(INPUT MATERIAL begins)

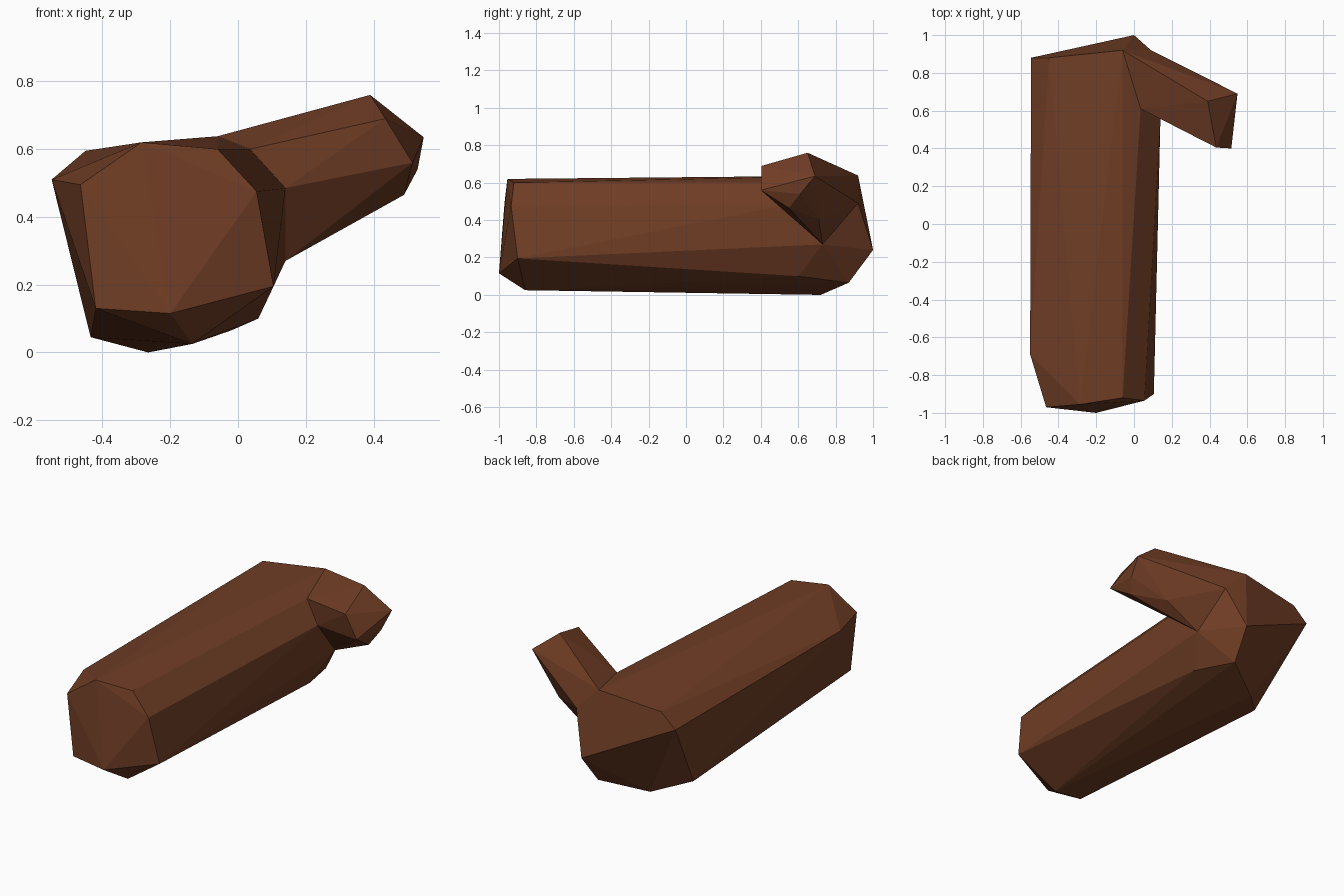
import bpy, bmesh

if "Cube" in bpy.data.objects:
    bpy.data.objects.remove(bpy.data.objects["Cube"])

bark = bpy.data.materials.new("brown bark")
bark.diffuse_color = (0.162, 0.047, 0.0185, 1)
bark.use_nodes = True
bark.node_tree.nodes["Principled BSDF"].inputs["Base Color"].default_value = bark.diffuse_color


def faceted_part(name, *sections):
    """Skin cross-sections with a tight, flat-faced convex shell."""
    bm = bmesh.new()
    for section in sections:
        for p in section:
            bm.verts.new(p)
    hull = bmesh.ops.convex_hull(bm, input=bm.verts[:])
    loose = {g for g in hull["geom_interior"] + hull["geom_unused"]
             if isinstance(g, bmesh.types.BMVert)}
    bmesh.ops.delete(bm, geom=list(loose), context="VERTS")
    bmesh.ops.recalc_face_normals(bm, faces=bm.faces[:])
    me = bpy.data.meshes.new(name)
    bm.to_mesh(me)
    bm.free()
    me.materials.append(bark)
    ob = bpy.data.objects.new(name, me)
    bpy.context.collection.objects.link(ob)
    return ob


# Trunk: cut front end, chipped front corners, broken rear end
front = [(-0.465, -0.97, 0.495), (-0.42, -0.975, 0.13), (-0.20, -1.0, 0.115),
         (0.105, -0.90, 0.195), (0.055, -0.935, 0.475), (-0.06, -0.92, 0.60),
         (-0.285, -0.955, 0.62)]
front_chips = [(-0.135, -0.86, 0.025), (-0.55, -0.69, 0.51)]
rear = [(-0.545, 0.88, 0.51), (-0.45, 0.88, 0.595), (-0.06, 0.92, 0.638),
        (0.09, 0.92, 0.49), (0.0, 1.0, 0.24), (-0.02, 0.87, 0.065)]
underside = [(-0.265, 0.72, 0.0), (-0.435, 0.55, 0.045), (0.06, 0.60, 0.10)]
# Ring where the branch leaves the trunk
fork = [(0.035, 0.61, 0.60), (0.14, 0.56, 0.485), (0.14, 0.73, 0.27)]
faceted_part("log_trunk", front, front_chips, rear, underside, fork)

# Branch stub: from the fork ring out to a chipped end
tip = [(0.39, 0.65, 0.76), (0.435, 0.405, 0.69), (0.515, 0.40, 0.56),
       (0.548, 0.69, 0.635), (0.53, 0.61, 0.54), (0.49, 0.55, 0.465),
       (0.355, 0.71, 0.405)]
faceted_part("branch_stub", fork, rear[2:4], tip)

(INPUT MATERIAL ends)

Up to and including the line containing "bm.verts.new(p)", quote each line of the entries above from the very first, please, exactly and without images.

import bpy, bmesh

if "Cube" in bpy.data.objects:
    bpy.data.objects.remove(bpy.data.objects["Cube"])

bark = bpy.data.materials.new("brown bark")
bark.diffuse_color = (0.162, 0.047, 0.0185, 1)
bark.use_nodes = True
bark.node_tree.nodes["Principled BSDF"].inputs["Base Color"].default_value = bark.diffuse_color


def faceted_part(name, *sections):
    """Skin cross-sections with a tight, flat-faced convex shell."""
    bm = bmesh.new()
    for section in sections:
        for p in section:
            bm.verts.new(p)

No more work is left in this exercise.